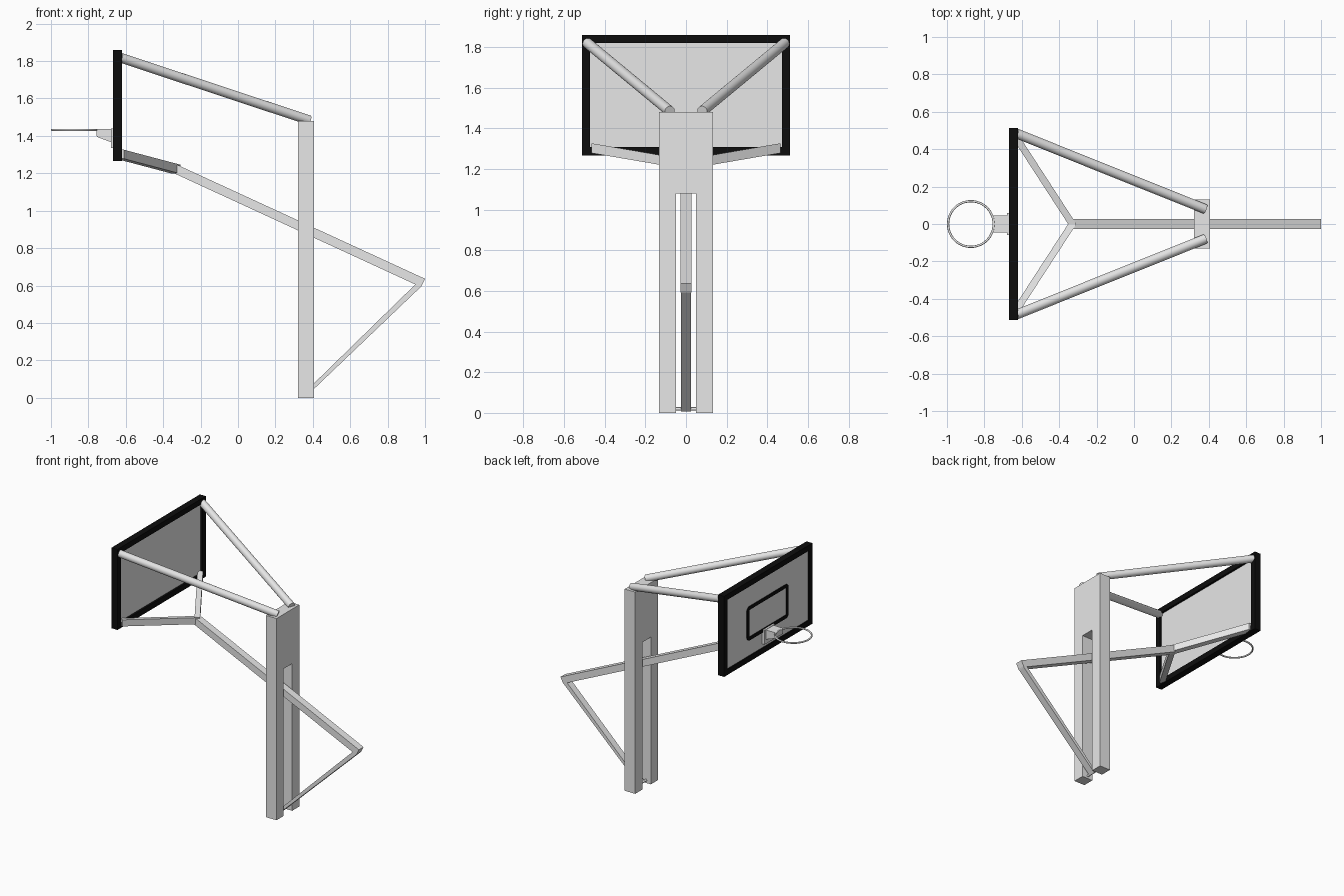
import bpy, bmesh, math
from mathutils import Vector

if "Cube" in bpy.data.objects:
    bpy.data.objects.remove(bpy.data.objects["Cube"])


def material(name, rgb):
    m = bpy.data.materials.new(name)
    m.diffuse_color = (*rgb, 1)
    m.use_nodes = True
    m.node_tree.nodes["Principled BSDF"].inputs["Base Color"].default_value = m.diffuse_color
    return m


GREY = material("light_grey", (0.8, 0.8, 0.8))
BLACK = material("black", (0.004, 0.004, 0.004))


def finish(name, bm, mat, smooth=False):
    bmesh.ops.recalc_face_normals(bm, faces=bm.faces)
    me = bpy.data.meshes.new(name)
    bm.to_mesh(me)
    bm.free()
    me.materials.append(mat)
    ob = bpy.data.objects.new(name, me)
    bpy.context.collection.objects.link(ob)
    if smooth:
        bpy.context.view_layer.objects.active = ob
        ob.select_set(True)
        bpy.ops.object.shade_smooth_by_angle(angle=math.radians(40))
        ob.select_set(False)
    return ob


def prism(name, pts, offset, mat):
    """Extrude a closed 3D profile along an offset."""
    bm = bmesh.new()
    f = bm.faces.new([bm.verts.new(p) for p in pts])
    r = bmesh.ops.extrude_face_region(bm, geom=[f])
    vs = [g for g in r["geom"] if isinstance(g, bmesh.types.BMVert)]
    bmesh.ops.translate(bm, verts=vs, vec=offset)
    return finish(name, bm, mat)


def side_profile(name, xz, half, mat):
    return prism(name, [(x, -half, z) for x, z in xz], (0, 2 * half, 0), mat)


def front_profile(name, yz, x0, x1, mat):
    return prism(name, [(x0, y, z) for y, z in yz], (x1 - x0, 0, 0), mat)


def rect(h, z0, z1):
    return [(-h, z0), (h, z0), (h, z1), (-h, z1)]


def ring(name, h, z0, z1, w, x0, x1, r=0.0):
    """Rectangular border with optional rounded corners."""
    def loop(h, z0, z1, r):
        out = []
        for k, (sy, sz) in enumerate(((1, 1), (-1, 1), (-1, -1), (1, -1))):
            cy, cz = sy * (h - r), (z1 - r if sz > 0 else z0 + r)
            for i in range(5 if r else 1):
                a = (k + i / 4) * math.pi / 2
                out.append((cy + r * math.cos(a), cz + r * math.sin(a)))
        return out
    o, n = loop(h, z0, z1, r), loop(h - w, z0 + w, z1 - w, max(r - w, 0.004) if r else 0)
    bm = bmesh.new()
    loops = [[bm.verts.new((x, *p)) for p in l]
             for x, l in ((x0, o), (x1, o), (x1, n), (x0, n))]
    for a, b in zip(loops, loops[1:] + loops[:1]):
        for i in range(len(o)):
            j = (i + 1) % len(o)
            bm.faces.new((a[i], a[j], b[j], b[i]))
    return finish(name, bm, BLACK)


def tube(name, a, b, r, seg=24):
    a, b = Vector(a), Vector(b)
    bm = bmesh.new()
    bmesh.ops.create_cone(bm, cap_ends=True, segments=seg, radius1=r, radius2=r,
                          depth=(b - a).length)
    q = (b - a).to_track_quat("Z", "Y").to_matrix().to_4x4()
    q.translation = (a + b) / 2
    bm.transform(q)
    return finish(name, bm, GREY, True)


# slotted post
front_profile("post", [(-.132, 0), (-.05, 0), (-.05, 1.08), (.05, 1.08), (.05, 0),
                       (.132, 0), (.132, 1.48), (-.132, 1.48)], .32, .405, GREY)

# sloping main beam through the slot, thin strut and its pin
side_profile("main_beam", [(-.326, 1.246), (1.0, .636), (.978, .592), (-.337, 1.198)],
             .027, GREY)
side_profile("strut", [(.35, .022), (.365, .008), (.982, .597), (.948, .606)], .025, GREY)
tube("strut_pin", (.36, -.055, .02), (.36, .055, .02), .008, 12)

# backboard
front_profile("panel", rect(.475, 1.30, 1.82), -.66, -.635, GREY)
ring("panel_frame", .512, 1.267, 1.858, .04, -.668, -.62)
ring("target_border", .24, 1.42, 1.668, .024, -.666, -.659, .03)

# paired supports on both sides
for s, side in ((1, "left"), (-1, "right")):
    tube("upper_pipe_" + side, (-.628, s * .484, 1.818), (.38, s * .08, 1.484), .026)
    w = .022
    prism("lower_arm_" + side,
          [(-.33 - w, 0, 1.198), (-.33 + w, 0, 1.198), (-.33 + w, 0, 1.246), (-.33 - w, 0, 1.246)],
          (-.302, s * .465, .08), GREY)

# hoop and its bracket
side_profile("hoop_bracket", [(-.757, 1.436), (-.667, 1.437), (-.667, 1.362), (-.755, 1.395)],
             .045, GREY)
front_profile("hoop_plate", rect(.06, 1.335, 1.44), -.68, -.659, GREY)
bpy.ops.mesh.primitive_torus_add(major_radius=.122, minor_radius=.006, major_segments=48,
                                 minor_segments=10, location=(-.872, 0, 1.432))
hoop = bpy.context.object
hoop.name = "hoop"
hoop.data.materials.append(GREY)
bpy.ops.object.shade_smooth_by_angle(angle=math.radians(60))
══════════
Could you write out every record exactly, leaving the pictures out?

import bpy, bmesh, math
from mathutils import Vector

if "Cube" in bpy.data.objects:
    bpy.data.objects.remove(bpy.data.objects["Cube"])


def material(name, rgb):
    m = bpy.data.materials.new(name)
    m.diffuse_color = (*rgb, 1)
    m.use_nodes = True
    m.node_tree.nodes["Principled BSDF"].inputs["Base Color"].default_value = m.diffuse_color
    return m


GREY = material("light_grey", (0.8, 0.8, 0.8))
BLACK = material("black", (0.004, 0.004, 0.004))


def finish(name, bm, mat, smooth=False):
    bmesh.ops.recalc_face_normals(bm, faces=bm.faces)
    me = bpy.data.meshes.new(name)
    bm.to_mesh(me)
    bm.free()
    me.materials.append(mat)
    ob = bpy.data.objects.new(name, me)
    bpy.context.collection.objects.link(ob)
    if smooth:
        bpy.context.view_layer.objects.active = ob
        ob.select_set(True)
        bpy.ops.object.shade_smooth_by_angle(angle=math.radians(40))
        ob.select_set(False)
    return ob


def prism(name, pts, offset, mat):
    """Extrude a closed 3D profile along an offset."""
    bm = bmesh.new()
    f = bm.faces.new([bm.verts.new(p) for p in pts])
    r = bmesh.ops.extrude_face_region(bm, geom=[f])
    vs = [g for g in r["geom"] if isinstance(g, bmesh.types.BMVert)]
    bmesh.ops.translate(bm, verts=vs, vec=offset)
    return finish(name, bm, mat)


def side_profile(name, xz, half, mat):
    return prism(name, [(x, -half, z) for x, z in xz], (0, 2 * half, 0), mat)


def front_profile(name, yz, x0, x1, mat):
    return prism(name, [(x0, y, z) for y, z in yz], (x1 - x0, 0, 0), mat)


def rect(h, z0, z1):
    return [(-h, z0), (h, z0), (h, z1), (-h, z1)]


def ring(name, h, z0, z1, w, x0, x1, r=0.0):
    """Rectangular border with optional rounded corners."""
    def loop(h, z0, z1, r):
        out = []
        for k, (sy, sz) in enumerate(((1, 1), (-1, 1), (-1, -1), (1, -1))):
            cy, cz = sy * (h - r), (z1 - r if sz > 0 else z0 + r)
            for i in range(5 if r else 1):
                a = (k + i / 4) * math.pi / 2
                out.append((cy + r * math.cos(a), cz + r * math.sin(a)))
        return out
    o, n = loop(h, z0, z1, r), loop(h - w, z0 + w, z1 - w, max(r - w, 0.004) if r else 0)
    bm = bmesh.new()
    loops = [[bm.verts.new((x, *p)) for p in l]
             for x, l in ((x0, o), (x1, o), (x1, n), (x0, n))]
    for a, b in zip(loops, loops[1:] + loops[:1]):
        for i in range(len(o)):
            j = (i + 1) % len(o)
            bm.faces.new((a[i], a[j], b[j], b[i]))
    return finish(name, bm, BLACK)


def tube(name, a, b, r, seg=24):
    a, b = Vector(a), Vector(b)
    bm = bmesh.new()
    bmesh.ops.create_cone(bm, cap_ends=True, segments=seg, radius1=r, radius2=r,
                          depth=(b - a).length)
    q = (b - a).to_track_quat("Z", "Y").to_matrix().to_4x4()
    q.translation = (a + b) / 2
    bm.transform(q)
    return finish(name, bm, GREY, True)


# slotted post
front_profile("post", [(-.132, 0), (-.05, 0), (-.05, 1.08), (.05, 1.08), (.05, 0),
                       (.132, 0), (.132, 1.48), (-.132, 1.48)], .32, .405, GREY)

# sloping main beam through the slot, thin strut and its pin
side_profile("main_beam", [(-.326, 1.246), (1.0, .636), (.978, .592), (-.337, 1.198)],
             .027, GREY)
side_profile("strut", [(.35, .022), (.365, .008), (.982, .597), (.948, .606)], .025, GREY)
tube("strut_pin", (.36, -.055, .02), (.36, .055, .02), .008, 12)

# backboard
front_profile("panel", rect(.475, 1.30, 1.82), -.66, -.635, GREY)
ring("panel_frame", .512, 1.267, 1.858, .04, -.668, -.62)
ring("target_border", .24, 1.42, 1.668, .024, -.666, -.659, .03)

# paired supports on both sides
for s, side in ((1, "left"), (-1, "right")):
    tube("upper_pipe_" + side, (-.628, s * .484, 1.818), (.38, s * .08, 1.484), .026)
    w = .022
    prism("lower_arm_" + side,
          [(-.33 - w, 0, 1.198), (-.33 + w, 0, 1.198), (-.33 + w, 0, 1.246), (-.33 - w, 0, 1.246)],
          (-.302, s * .465, .08), GREY)

# hoop and its bracket
side_profile("hoop_bracket", [(-.757, 1.436), (-.667, 1.437), (-.667, 1.362), (-.755, 1.395)],
             .045, GREY)
front_profile("hoop_plate", rect(.06, 1.335, 1.44), -.68, -.659, GREY)
bpy.ops.mesh.primitive_torus_add(major_radius=.122, minor_radius=.006, major_segments=48,
                                 minor_segments=10, location=(-.872, 0, 1.432))
hoop = bpy.context.object
hoop.name = "hoop"
hoop.data.materials.append(GREY)
bpy.ops.object.shade_smooth_by_angle(angle=math.radians(60))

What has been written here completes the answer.